An Economic Analysis of Two Competitive Strategies: Cost Leadership and Product Differentiation
The cost leadership and product differentiation are two kinds of competitive strategies that are widely used by the enterprises. Unfortunately, the economic implications of these two strategies have not been received sufficient attention for a long time, thus affecting the results of strategy implementation. This paper is organized into three sections. In the first section, the author analyzes two factors that affect consumer demand, namely, the value of the product perceived by the consumer and the price of the products. Then the utility function reflecting consumer preference is constructed and the inherent relationship between competitive strategies and consumer’s utility is revealed. The author points out that improving consumer utility should be the basic starting point in selecting competitive strategies. ?In the second section, the relationship between the cost, the cross elasticity of product’s demand and these two competitive strategies is examined. In the last section, the recommended process of selecting competitive strategies is presented. The aim of this paper is to provide new insights into the improvement of the enterprise’s decisions on competition.

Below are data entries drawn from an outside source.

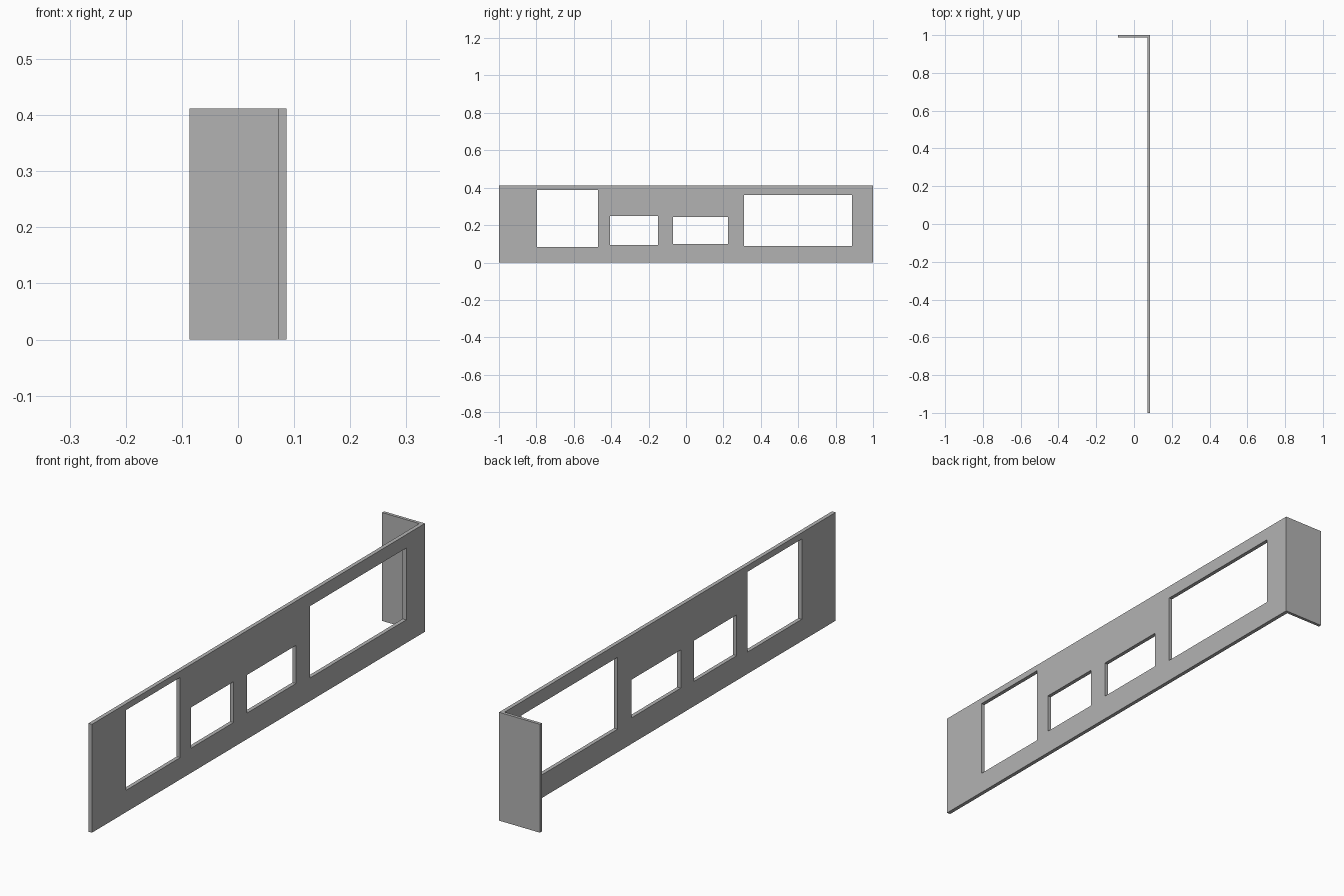
import bpy

cube = bpy.data.objects.get("Cube")
if cube:
    bpy.data.objects.remove(cube, do_unlink=True)

HEIGHT = 0.412
OUTER_X = 0.086    # outer face of the long wall
INNER_X = 0.071    # inner face of the long wall

grey = bpy.data.materials.new("plain_grey")
grey.diffuse_color = (0.45, 0.45, 0.45, 1)
grey.use_nodes = True
grey.node_tree.nodes["Principled BSDF"].inputs["Base Color"].default_value = grey.diffuse_color


def box(name, low, high):
    """Axis-aligned box between two corners."""
    centre = [(a + b) / 2 for a, b in zip(low, high)]
    bpy.ops.mesh.primitive_cube_add(size=1, location=centre)
    obj = bpy.context.object
    obj.name = name
    obj.scale = [b - a for a, b in zip(low, high)]
    bpy.ops.object.transform_apply(location=False, rotation=False, scale=True)
    obj.data.materials.append(grey)
    return obj


# Long wall
wall = box("long_wall", (INNER_X, -1, 0), (OUTER_X, 1, HEIGHT))

# Openings: y start, y end, sill height, head height
openings = {
    "tall_window": (-0.797, -0.47, 0.083, 0.388),
    "small_window": (-0.406, -0.15, 0.094, 0.249),
    "middle_window": (-0.07, 0.225, 0.099, 0.244),
    "wide_window": (0.31, 0.888, 0.088, 0.361),
}
for name, (y0, y1, sill, head) in openings.items():
    cutter = box(name + "_cutter", (INNER_X - 0.05, y0, sill), (OUTER_X + 0.05, y1, head))
    cutter.hide_render = True
    cut = wall.modifiers.new(name, "BOOLEAN")
    cut.operation = "DIFFERENCE"
    cut.solver = "EXACT"
    cut.object = cutter
    bpy.context.view_layer.objects.active = wall
    bpy.ops.object.modifier_apply(modifier=cut.name)
    bpy.data.objects.remove(cutter, do_unlink=True)

# Short return wall at the back end
box("return_wall", (-OUTER_X, 0.988, 0), (INNER_X, 1, HEIGHT))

Key Words: Cost leadership; product differentiation; strategic management; economic analysis
Cost leadership and product differentiation are two widely used competitive strategies. But the relationship between these two strategies and their applying conditions have not been received sufficient attention; in particular, there still lacks in-depth analysis of the economic implications of these strategies and the relevant factors affecting the selection of the strategies, such as the product’s industrial characteristics and production conditions. As a result, the results of strategy implementation are adversely affected. In recognition of this, this paper is organized into three sections. In the first section, the author starts with the analysis of consumer demand and constructs the demand model that reflects consumer utility. Then the inherent relationship between these two strategies and consumer’s utility is revealed. The author points out that improving consumer utility should be the basic starting point in selecting competitive strategies and also discusses the ways of improving consumer utility. In the second section, starting with the in-depth analysis of the relationship between the cross elasticity of product’s demand, cost and the economies of scale, the author examines these factors’ impact upon the selection of these two competitive strategies, and points our that there exists substitutability between these two strategies. In the last section, the recommended process of strategic decision is presented. The aim of this paper is to provide new insights into the further understanding of the law of market competition and the improvement of the enterprise’s decisions on competition.
2? The analysis of the relationship between consumer utility and two competitive strategies

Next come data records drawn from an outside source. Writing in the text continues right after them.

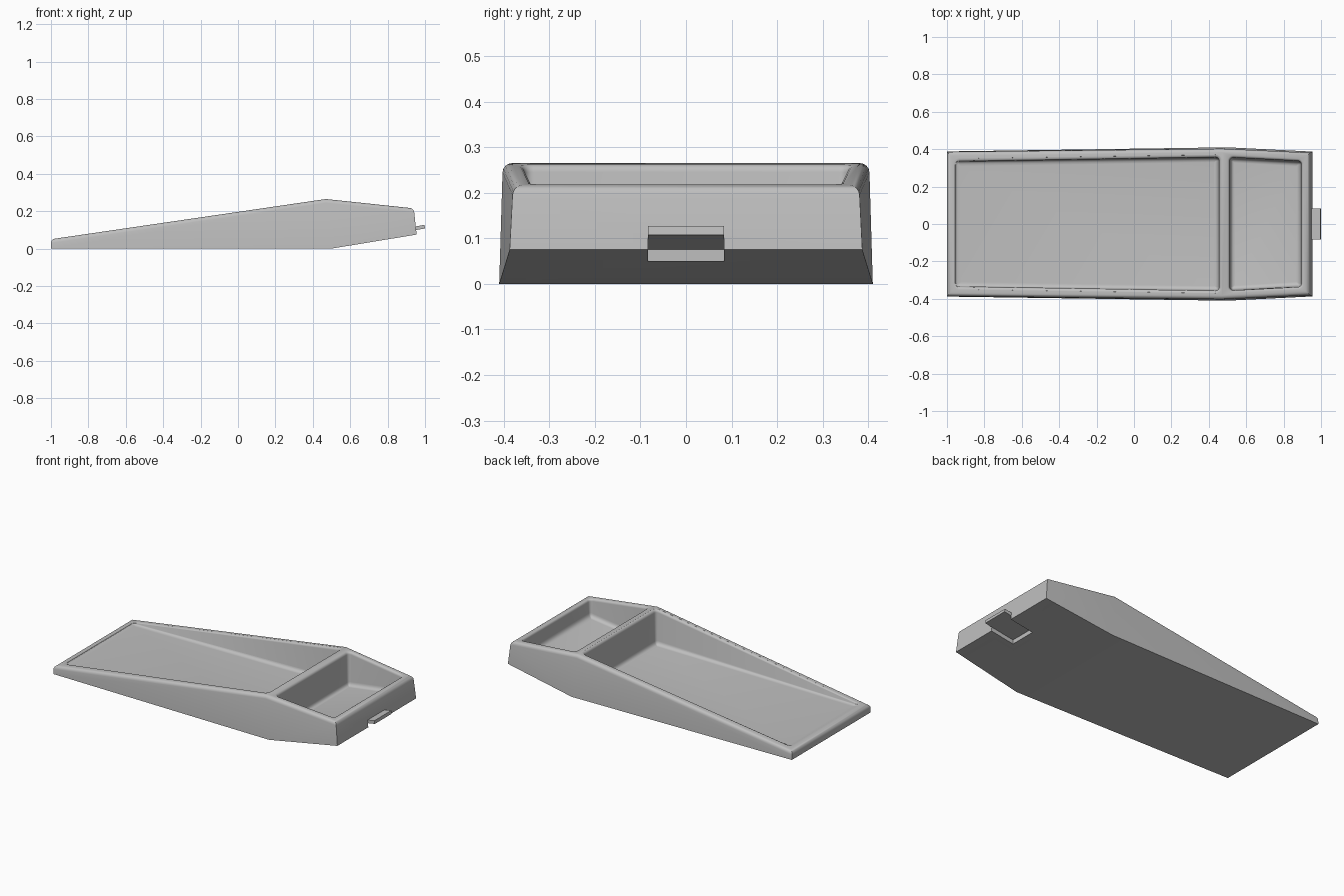
import bpy
import bmesh
from math import cos, sin, pi, radians
from mathutils import Vector

cube = bpy.data.objects.get("Cube")
if cube:
    bpy.data.objects.remove(cube, do_unlink=True)

grey = bpy.data.materials.new("light grey")
grey.use_nodes = True
colour = (0.52, 0.52, 0.52, 1)
grey.diffuse_color = colour
grey.node_tree.nodes["Principled BSDF"].inputs["Base Color"].default_value = colour


def finish(name, bm):
    bmesh.ops.recalc_face_normals(bm, faces=bm.faces)
    mesh = bpy.data.meshes.new(name)
    bm.to_mesh(mesh)
    bm.free()
    mesh.materials.append(grey)
    obj = bpy.data.objects.new(name, mesh)
    bpy.context.collection.objects.link(obj)
    return obj


def loft(name, rings, bevel_rim=False):
    """Join equal rings of points and cap both ends."""
    bm = bmesh.new()
    loops = [[bm.verts.new(p) for p in ring] for ring in rings]
    for a, b in zip(loops, loops[1:]):
        n = len(a)
        for i in range(n):
            j = (i + 1) % n
            bm.faces.new((a[i], a[j], b[j], b[i]))
    bm.faces.new(loops[0])
    bm.faces.new(loops[-1])
    return finish(name, bm)


def extrude_y(name, outline, half):
    return loft(name, [[(x, y, z) for x, z in outline] for y in (-half, half)])


def top_z(x):
    return min(0.05 + 0.146 * (x + 1), 0.265 - 0.106 * (x - 0.47))


def floor_z(x):
    return 0.048 + 0.165 * max(0, x - 0.5)


# Wedge body: bottom and top stations of (x, z, half width)
bottom = [(-1, 0, 0.388), (0.5, 0, 0.41), (0.955, 0.075, 0.387)]
top = [(-1, 0.05, 0.385), (0.47, 0.265, 0.402), (0.94, 0.215, 0.38)]
bm = bmesh.new()
lo, hi = [[[bm.verts.new((x, s * w, z)) for s in (-1, 1)] for x, z, w in row]
          for row in (bottom, top)]
for i in range(2):
    for row in (lo, hi):
        bm.faces.new((row[i][0], row[i + 1][0], row[i + 1][1], row[i][1]))
    for s in (0, 1):
        bm.faces.new((lo[i][s], lo[i + 1][s], hi[i + 1][s], hi[i][s]))
for i in (0, 2):
    bm.faces.new((lo[i][0], lo[i][1], hi[i][1], hi[i][0]))
bmesh.ops.recalc_face_normals(bm, faces=bm.faces)
# Round the outer rim, leaving the ridge across the middle alone
top_verts = {v for pair in hi for v in pair}
rim = [e for e in bm.edges if set(e.verts) <= top_verts
       and set(e.verts) != set(hi[1])]
bmesh.ops.bevel(bm, geom=rim, offset=0.02, segments=4, profile=0.5, affect='EDGES')
body = finish("tray_body", bm)


# Pocket cutters: rounded lip, straight wall, filleted floor
def pocket(name, x0, x1, w0, w1):
    corners = [Vector(c) for c in ((x0, -w0), (x1, -w1), (x1, w1), (x0, w0))]

    def ring(inset, depth):
        rho = max(0.02 - inset, 0.004)
        points = []
        for k, c in enumerate(corners):
            sx = 1 if k in (0, 3) else -1
            sy = 1 if k < 2 else -1
            centre = c + Vector((sx, sy)) * (inset + rho)
            for step in range(6):
                a = pi + (k + step / 5) * pi / 2
                x, y = centre.x + rho * cos(a), centre.y + rho * sin(a)
                points.append((x, y, depth(x)))
        return points

    def lip(t):
        return lambda x: top_z(x) - min(0.015, 0.4 * (top_z(x) - floor_z(x))) * t

    def fillet(t):
        return lambda x: floor_z(x) + min(0.025, 0.5 * (top_z(x) - floor_z(x))) * t

    rings = [ring(-0.02, lambda x: top_z(x) + 0.01)]
    for i in range(5):
        a = i / 4 * pi / 2
        rings.append(ring(-0.013 * (1 - sin(a)), lip(1 - cos(a))))
    for i in range(5):
        a = i / 4 * pi / 2
        rings.append(ring(0.004 + 0.022 * (1 - cos(a)), fillet(1 - sin(a))))
    return loft(name, rings)


cutters = [
    pocket("main_pocket_cutter", -0.955, 0.455, 0.337, 0.357),
    pocket("small_pocket_cutter", 0.512, 0.895, 0.355, 0.337),
    extrude_y("notch_cutter",
              [(0.8, 0.02), (0.8, 0.075), (1.02, 0.111), (1.02, 0.02)], 0.083),
]
bpy.context.view_layer.objects.active = body
for cutter in cutters:
    mod = body.modifiers.new("cut", 'BOOLEAN')
    mod.operation = 'DIFFERENCE'
    mod.solver = 'EXACT'
    mod.object = cutter
    bpy.ops.object.modifier_apply(modifier=mod.name)
    bpy.data.objects.remove(cutter, do_unlink=True)

# Latch tab at the deep end
tab = extrude_y("latch_tab",
                [(0.94, 0.0975), (1, 0.1075), (0.997, 0.127), (0.94, 0.117)], 0.083)

bpy.ops.object.select_all(action='DESELECT')
body.select_set(True)
bpy.ops.object.shade_smooth_by_angle(angle=radians(32))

The analysis of consumer demand constitutes the basis for formulating competitive strategies by enterprises. In other words, in order to win consumers and gain strength in market competition, enterprises must select the proper competitive strategies that fit the characteristics of consumer demand. According to the general principle of economics, the consumer’s demand for a product is determined by consumer’s payment capacity and purchasing desire. For this reason, the focus of the competitive strategies is to stimulate consumer’s purchase motivation. Under the given payment capacity of a consumer, the purchase motivation of the consumer is determined by two factors: the first factor is the value of the product, including the useful value, quality and the after-service of the product. In short, it is the psychological price of the product given by the consumer. The second factor is the selling price of the product, or the cost that should be paid by the consumer to acquire the product. The occurrence of consumer’s purchase is preconditioned by the fact that the value of the product perceived by the consumer is higher, or at least not lower than the selling price of the products. In economics, the excess of the benefit a consumer gains from purchase of products over the amount paid for them is called consumer surplus. Generally speaking, the higher the consumer surplus of a product, the higher is the demand for this product. The level of consumer’s preference toward consumer surplus can be expressed by utility function, as shown in formula (1).
Where ?represents consumer utility, represents the value of the product, and represents the price or cost paid by the consumer to acquire the product. Without affecting the generality, the above utility function can be rewritten as: